One of the biggest disadvantages to voluntary group life insurance is that you lose it if your employer cancels your group life insurance benefits or if you leave your job.

However, it may be convertible to a separate policy. These new premiums will be higher and the continuation isn’t automatic. You would need to contact the insurance company directly to change this group supplemental plan to an individual life insurance policy.

It’s important to note that if you decide to opt-out of group life insurance or don’t purchase supplemental coverage and later change your mind, you need to wait until the open enrollment period to sign up. There are exceptions to this rule if you have a big life change, such as getting married or having a baby.

If you have any major health challenges, e.g. history of cancer or heart disease, it’s recommended that you buy as much supplemental life insurance as you can during open enrollment. Outside of employer-provided life insurance, it may be challenging to purchase affordable individual life insurance depending on the medical issue.

If you’re reaching an age in which the premiums of your voluntary group life insurance policy are about to jump, look into buying an individually-owned term life insurance policy. If you don’t have a serious pre-existing medical condition (e.g. diabetes, cancer, or heart disease) then chances are an individual term life insurance policy will be more affordable than continuing your voluntary life insurance policy.

To be clear, keep your group life insurance that your employer pays for. The individual term life insurance can replace the optional voluntary group coverage.

Advantages of Owning an Individual Life Insurance Policy:

  • It’s portable, meaning you bring it with you no matter where you work.
  • You control the policy, your employer has no effect on it.
  • Larger amounts of coverage can be purchased.
  • Better convertible options versus the restricted options of a group plan.

Buying Term Life Insurance to Replace Voluntary Group Life Insurance

If you’re wondering whether you should renew your voluntary group life insurance plan or buy a new life insurance policy, a cost comparison for your unique situation is needed.

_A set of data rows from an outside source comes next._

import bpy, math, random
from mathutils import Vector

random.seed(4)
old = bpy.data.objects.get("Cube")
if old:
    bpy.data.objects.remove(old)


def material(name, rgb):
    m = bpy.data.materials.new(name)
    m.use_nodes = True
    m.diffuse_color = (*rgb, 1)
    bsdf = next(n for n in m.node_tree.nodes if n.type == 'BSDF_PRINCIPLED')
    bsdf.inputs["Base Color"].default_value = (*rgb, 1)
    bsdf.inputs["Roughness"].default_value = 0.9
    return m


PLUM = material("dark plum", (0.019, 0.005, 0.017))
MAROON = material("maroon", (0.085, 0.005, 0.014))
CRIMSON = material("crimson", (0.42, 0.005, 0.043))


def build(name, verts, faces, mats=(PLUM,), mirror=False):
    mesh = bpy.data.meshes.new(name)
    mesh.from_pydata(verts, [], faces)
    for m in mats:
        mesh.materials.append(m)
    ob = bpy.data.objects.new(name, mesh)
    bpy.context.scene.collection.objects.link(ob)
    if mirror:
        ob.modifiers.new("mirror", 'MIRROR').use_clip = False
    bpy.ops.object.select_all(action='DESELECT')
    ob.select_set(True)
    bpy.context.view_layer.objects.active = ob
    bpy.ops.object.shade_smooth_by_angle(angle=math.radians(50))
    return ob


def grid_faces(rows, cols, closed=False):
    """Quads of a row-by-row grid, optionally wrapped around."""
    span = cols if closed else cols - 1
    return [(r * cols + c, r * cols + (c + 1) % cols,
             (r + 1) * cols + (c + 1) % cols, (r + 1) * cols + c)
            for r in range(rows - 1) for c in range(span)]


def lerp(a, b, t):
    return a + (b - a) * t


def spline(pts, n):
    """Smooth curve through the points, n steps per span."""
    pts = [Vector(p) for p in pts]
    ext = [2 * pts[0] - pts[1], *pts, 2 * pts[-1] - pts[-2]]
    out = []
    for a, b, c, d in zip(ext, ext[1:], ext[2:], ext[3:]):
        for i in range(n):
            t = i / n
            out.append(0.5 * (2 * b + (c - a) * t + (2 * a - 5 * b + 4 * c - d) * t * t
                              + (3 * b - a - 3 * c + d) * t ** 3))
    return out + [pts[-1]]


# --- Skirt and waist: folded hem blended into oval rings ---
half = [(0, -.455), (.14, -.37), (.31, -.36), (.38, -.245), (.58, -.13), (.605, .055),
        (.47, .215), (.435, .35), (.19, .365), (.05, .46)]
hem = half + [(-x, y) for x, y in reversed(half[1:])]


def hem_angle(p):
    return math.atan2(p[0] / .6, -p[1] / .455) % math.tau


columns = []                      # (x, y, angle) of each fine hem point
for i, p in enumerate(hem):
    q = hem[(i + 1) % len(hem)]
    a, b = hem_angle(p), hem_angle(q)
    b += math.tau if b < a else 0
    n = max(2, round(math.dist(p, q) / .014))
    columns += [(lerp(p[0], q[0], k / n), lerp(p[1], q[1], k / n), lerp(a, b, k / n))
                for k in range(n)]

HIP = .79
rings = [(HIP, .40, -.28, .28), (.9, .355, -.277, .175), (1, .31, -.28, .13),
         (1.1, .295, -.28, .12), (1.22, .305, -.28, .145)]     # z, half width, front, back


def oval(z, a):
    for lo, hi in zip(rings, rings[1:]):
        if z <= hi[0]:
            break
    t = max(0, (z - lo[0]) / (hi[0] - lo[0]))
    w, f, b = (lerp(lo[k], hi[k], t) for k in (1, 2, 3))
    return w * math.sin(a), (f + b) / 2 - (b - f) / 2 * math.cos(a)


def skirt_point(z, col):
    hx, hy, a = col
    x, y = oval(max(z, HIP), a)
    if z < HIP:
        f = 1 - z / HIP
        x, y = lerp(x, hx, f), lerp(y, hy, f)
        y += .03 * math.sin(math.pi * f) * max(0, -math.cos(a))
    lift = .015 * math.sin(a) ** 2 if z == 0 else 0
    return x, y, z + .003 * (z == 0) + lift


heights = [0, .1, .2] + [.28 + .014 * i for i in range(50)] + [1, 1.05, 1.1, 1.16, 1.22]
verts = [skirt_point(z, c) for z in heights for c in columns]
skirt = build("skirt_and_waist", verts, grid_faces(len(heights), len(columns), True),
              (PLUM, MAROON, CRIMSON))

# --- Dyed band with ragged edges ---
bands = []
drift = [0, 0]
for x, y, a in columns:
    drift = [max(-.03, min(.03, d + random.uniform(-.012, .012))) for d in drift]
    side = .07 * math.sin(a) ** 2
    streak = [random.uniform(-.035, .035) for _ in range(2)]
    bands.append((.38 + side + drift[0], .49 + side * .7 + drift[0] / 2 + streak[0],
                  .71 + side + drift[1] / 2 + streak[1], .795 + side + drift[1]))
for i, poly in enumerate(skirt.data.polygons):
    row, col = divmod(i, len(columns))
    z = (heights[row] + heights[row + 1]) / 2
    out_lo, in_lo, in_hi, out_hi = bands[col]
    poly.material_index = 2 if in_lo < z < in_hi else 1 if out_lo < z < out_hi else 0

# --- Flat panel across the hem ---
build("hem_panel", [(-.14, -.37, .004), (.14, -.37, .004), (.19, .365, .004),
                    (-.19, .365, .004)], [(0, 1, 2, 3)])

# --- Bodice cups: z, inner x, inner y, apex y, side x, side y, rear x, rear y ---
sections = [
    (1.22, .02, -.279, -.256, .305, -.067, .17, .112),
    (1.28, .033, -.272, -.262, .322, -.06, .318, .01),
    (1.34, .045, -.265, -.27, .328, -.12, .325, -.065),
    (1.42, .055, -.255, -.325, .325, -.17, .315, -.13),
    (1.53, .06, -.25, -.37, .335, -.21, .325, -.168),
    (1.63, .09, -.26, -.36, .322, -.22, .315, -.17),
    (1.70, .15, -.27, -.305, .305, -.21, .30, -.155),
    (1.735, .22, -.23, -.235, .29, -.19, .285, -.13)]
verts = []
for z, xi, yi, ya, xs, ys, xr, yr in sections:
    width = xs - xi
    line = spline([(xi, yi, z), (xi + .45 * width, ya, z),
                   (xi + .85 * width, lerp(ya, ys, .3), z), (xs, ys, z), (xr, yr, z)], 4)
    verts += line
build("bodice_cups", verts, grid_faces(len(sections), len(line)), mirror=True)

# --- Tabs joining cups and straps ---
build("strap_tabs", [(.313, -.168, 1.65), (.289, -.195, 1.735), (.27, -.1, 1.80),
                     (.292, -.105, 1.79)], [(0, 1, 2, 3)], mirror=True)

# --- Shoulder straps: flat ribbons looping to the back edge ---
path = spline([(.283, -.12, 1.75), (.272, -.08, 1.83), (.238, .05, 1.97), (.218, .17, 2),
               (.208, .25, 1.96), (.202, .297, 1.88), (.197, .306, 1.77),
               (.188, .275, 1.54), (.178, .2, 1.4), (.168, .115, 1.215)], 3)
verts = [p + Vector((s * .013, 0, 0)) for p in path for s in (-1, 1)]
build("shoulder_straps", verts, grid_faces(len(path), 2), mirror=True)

Premiums for an individual policy are based on each person’s gender, health, height, weight, smoking status, state you live in, family history, etc. You cannot just point to a rate chart for premiums and assume that will be your cost.

Quotacy’s life insurance quoting tool allows you to enter the information that pertains to your situation and view the estimated cost of term life insurance. To see life insurance quotes, you do not need to provide your name or contact information, so no one will be calling you to try to sell anything to you. Take your time educating yourself on life insurance and determining how much coverage you want to purchase.

When you’re ready to apply, simply submit your online application. You will then be assigned to a dedicated Quotacy agent who is there to answer any questions you may have and will keep  you updated as your application moves through the buying process.

After your policy is activated (put inforce), Quotacy is still available to help with any future policy changes or additional questions. Thank you for considering Quotacy for your life insurance needs.

Note: Life insurance quotes used in this article are accurate as of March 30, 2020. These are only estimates and your life insurance costs may be higher or lower.

About the writer

Headshot of Natasha Cornelius, a life insurance writer, for Quotacy, Inc.

Natasha Cornelius, CLU

Senior Editor and Licensed Life Insurance Expert

Natasha Cornelius, CLU, is a writer, editor, and life insurance researcher for Quotacy.com where her goal is to make life insurance more transparent and easier to understand. She has been in the life insurance industry since 2010 and has been writing about life insurance since 2014. Natasha earned her Chartered Life Underwriter designation in 2022. She is also co-host of Quotacy’s YouTube series. Connect with her on LinkedIn.